“Then the Lord told Moses, “Go down and prepare the people for my arrival. Consecrate them today and tomorrow, and have them wash their clothing. Be sure they are ready on the third day, for on that day the Lord will come down on Mount Sinai as all the people watch.” (Exodus 19:10–11) Egypt’s filth still clung to the people’s garments, and it had to be removed before the people could enter God’s holy presence. Egypt was symbolic of the fallen world’s system. People of this world live for the indulgence of the flesh, the gratification of the eyes, and for status, reputation, and prominence—“ the pride of life”. “For the world offers only a craving for physical pleasure, a craving for everything we see, and pride in our achievements and possessions. These are not from the Father, but are from this world.” (1 John 2:16). Knowing God isn’t the focus. Rather, “How can I benefit?” is the emphasis.
God did come down on the mountain on the third day, but the response of the people was heartbreaking. The people of Israel couldn’t handle God’s presence because they still loved their own interests over His. Knowing Him intimately was not a priority. The world’s motivation, which still clung to the hearts of the Israelites, is not capable of producing genuine relationships since the motives are self-seeking. Israel could only know God if they cleansed themselves of this filth. However, Israel couldn’t rid themselves of their desires as Moses did. His passion was for a genuine relationship with God. Israel wanted benefits from God.

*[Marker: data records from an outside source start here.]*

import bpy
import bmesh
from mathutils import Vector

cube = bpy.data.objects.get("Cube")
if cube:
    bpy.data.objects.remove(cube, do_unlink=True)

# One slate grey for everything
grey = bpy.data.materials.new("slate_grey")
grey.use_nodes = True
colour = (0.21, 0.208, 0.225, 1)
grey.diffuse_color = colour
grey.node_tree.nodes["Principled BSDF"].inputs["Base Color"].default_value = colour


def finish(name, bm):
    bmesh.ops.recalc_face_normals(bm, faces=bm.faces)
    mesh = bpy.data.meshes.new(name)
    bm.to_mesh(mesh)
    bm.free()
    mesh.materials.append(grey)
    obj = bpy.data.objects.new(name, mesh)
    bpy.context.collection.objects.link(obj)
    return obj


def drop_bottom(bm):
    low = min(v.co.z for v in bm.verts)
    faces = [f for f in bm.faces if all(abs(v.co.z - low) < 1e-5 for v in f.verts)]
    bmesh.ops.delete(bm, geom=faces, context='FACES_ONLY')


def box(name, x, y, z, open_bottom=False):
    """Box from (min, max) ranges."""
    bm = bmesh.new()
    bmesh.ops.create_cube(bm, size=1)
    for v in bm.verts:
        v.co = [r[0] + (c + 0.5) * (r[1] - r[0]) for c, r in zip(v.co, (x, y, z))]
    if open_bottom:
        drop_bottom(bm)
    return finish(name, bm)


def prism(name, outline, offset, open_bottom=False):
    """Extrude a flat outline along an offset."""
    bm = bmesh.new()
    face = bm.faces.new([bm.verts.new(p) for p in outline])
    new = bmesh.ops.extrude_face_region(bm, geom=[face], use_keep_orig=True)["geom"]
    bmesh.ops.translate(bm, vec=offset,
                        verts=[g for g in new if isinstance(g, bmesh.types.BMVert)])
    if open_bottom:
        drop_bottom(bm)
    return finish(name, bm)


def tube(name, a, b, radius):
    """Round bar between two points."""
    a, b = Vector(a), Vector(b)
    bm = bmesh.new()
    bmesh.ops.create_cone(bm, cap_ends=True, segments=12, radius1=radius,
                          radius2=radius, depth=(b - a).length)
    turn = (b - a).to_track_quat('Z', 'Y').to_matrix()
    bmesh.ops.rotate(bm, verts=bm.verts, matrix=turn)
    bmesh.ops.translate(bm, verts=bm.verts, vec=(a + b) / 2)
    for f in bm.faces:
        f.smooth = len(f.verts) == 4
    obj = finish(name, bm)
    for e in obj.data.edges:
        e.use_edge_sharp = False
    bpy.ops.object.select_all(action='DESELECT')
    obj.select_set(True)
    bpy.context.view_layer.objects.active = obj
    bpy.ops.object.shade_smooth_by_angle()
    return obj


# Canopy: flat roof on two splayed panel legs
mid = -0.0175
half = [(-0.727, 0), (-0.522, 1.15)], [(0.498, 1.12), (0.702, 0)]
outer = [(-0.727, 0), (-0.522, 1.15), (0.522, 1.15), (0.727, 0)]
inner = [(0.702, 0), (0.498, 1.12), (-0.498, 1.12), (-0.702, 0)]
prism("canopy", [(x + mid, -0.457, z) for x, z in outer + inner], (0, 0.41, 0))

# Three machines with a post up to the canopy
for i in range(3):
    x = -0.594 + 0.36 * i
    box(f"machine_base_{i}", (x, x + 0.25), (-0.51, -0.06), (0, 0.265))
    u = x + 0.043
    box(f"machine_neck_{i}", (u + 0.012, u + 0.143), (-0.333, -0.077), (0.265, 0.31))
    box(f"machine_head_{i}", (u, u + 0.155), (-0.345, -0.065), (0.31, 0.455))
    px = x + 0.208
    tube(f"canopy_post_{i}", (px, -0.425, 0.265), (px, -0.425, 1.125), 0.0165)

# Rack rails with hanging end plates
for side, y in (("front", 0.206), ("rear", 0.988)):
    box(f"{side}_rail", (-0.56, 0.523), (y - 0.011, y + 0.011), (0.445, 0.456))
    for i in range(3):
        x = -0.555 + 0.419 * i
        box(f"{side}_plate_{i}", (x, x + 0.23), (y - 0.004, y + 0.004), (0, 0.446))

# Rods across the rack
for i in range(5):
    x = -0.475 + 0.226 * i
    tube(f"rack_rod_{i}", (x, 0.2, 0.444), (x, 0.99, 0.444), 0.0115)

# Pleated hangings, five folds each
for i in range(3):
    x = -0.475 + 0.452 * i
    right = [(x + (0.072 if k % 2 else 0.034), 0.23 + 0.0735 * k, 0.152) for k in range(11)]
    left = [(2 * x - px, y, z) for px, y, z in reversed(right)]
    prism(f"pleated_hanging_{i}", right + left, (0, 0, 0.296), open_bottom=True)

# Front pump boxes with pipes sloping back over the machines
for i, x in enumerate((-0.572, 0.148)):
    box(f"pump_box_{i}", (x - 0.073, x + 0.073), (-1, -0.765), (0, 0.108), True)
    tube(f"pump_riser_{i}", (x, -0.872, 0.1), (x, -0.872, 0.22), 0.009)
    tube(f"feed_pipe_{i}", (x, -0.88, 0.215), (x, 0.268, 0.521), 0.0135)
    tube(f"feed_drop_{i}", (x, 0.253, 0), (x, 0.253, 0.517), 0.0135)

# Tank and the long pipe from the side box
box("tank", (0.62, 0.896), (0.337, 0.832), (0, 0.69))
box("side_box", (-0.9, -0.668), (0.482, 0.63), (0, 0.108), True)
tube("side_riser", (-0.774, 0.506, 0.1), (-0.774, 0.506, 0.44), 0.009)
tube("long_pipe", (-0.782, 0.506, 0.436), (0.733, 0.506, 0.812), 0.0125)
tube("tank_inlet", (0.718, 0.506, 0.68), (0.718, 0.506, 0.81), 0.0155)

Can someone carry the filth of the world in their heart and still have a genuine relationship with God? Does the grace of Jesus Christ eradicate the necessity of cleansing ourselves from the world’s filth? “And what union can there be between God’s temple and idols? For we are the temple of the living God. As God said: ‘I will live in them and walk among them. I will be their God, and they will be my people. Therefore, come out from among unbelievers, and separate yourselves from them, says the Lord. Don’t touch their filthy things, and I will welcome you. And I will be your Father, and you will be my sons and daughters, says the Lord Almighty.’ Because we have these promises, dear friends, let us cleanse ourselves from everything that can defile our body or spirit. And let us work toward complete holiness because we fear God.” (2 Cor. 6:16-7:1) (see also Exodus 29:45-46) His desire for intimacy has not changed, but it can’t happen if we still have the filth of the world on our garments.
God is not blind to our inner motives. He tells us to cleanse ourselves from all filth, not just of the flesh but even of the heart and spirit. He knows whether we have the filth of Egypt on our garments (live for self-gratification) or if, like Moses, we seek His desires over our own. So just as Moses instructed Israel to cleanse their garments in order to meet and have an intimate relationship with God, we too are told by the apostle Paul, “Let us cleanse ourselves from everything that can defile our body or spirit. And let us work toward complete holiness because we fear God.” (2 Cor 7:1)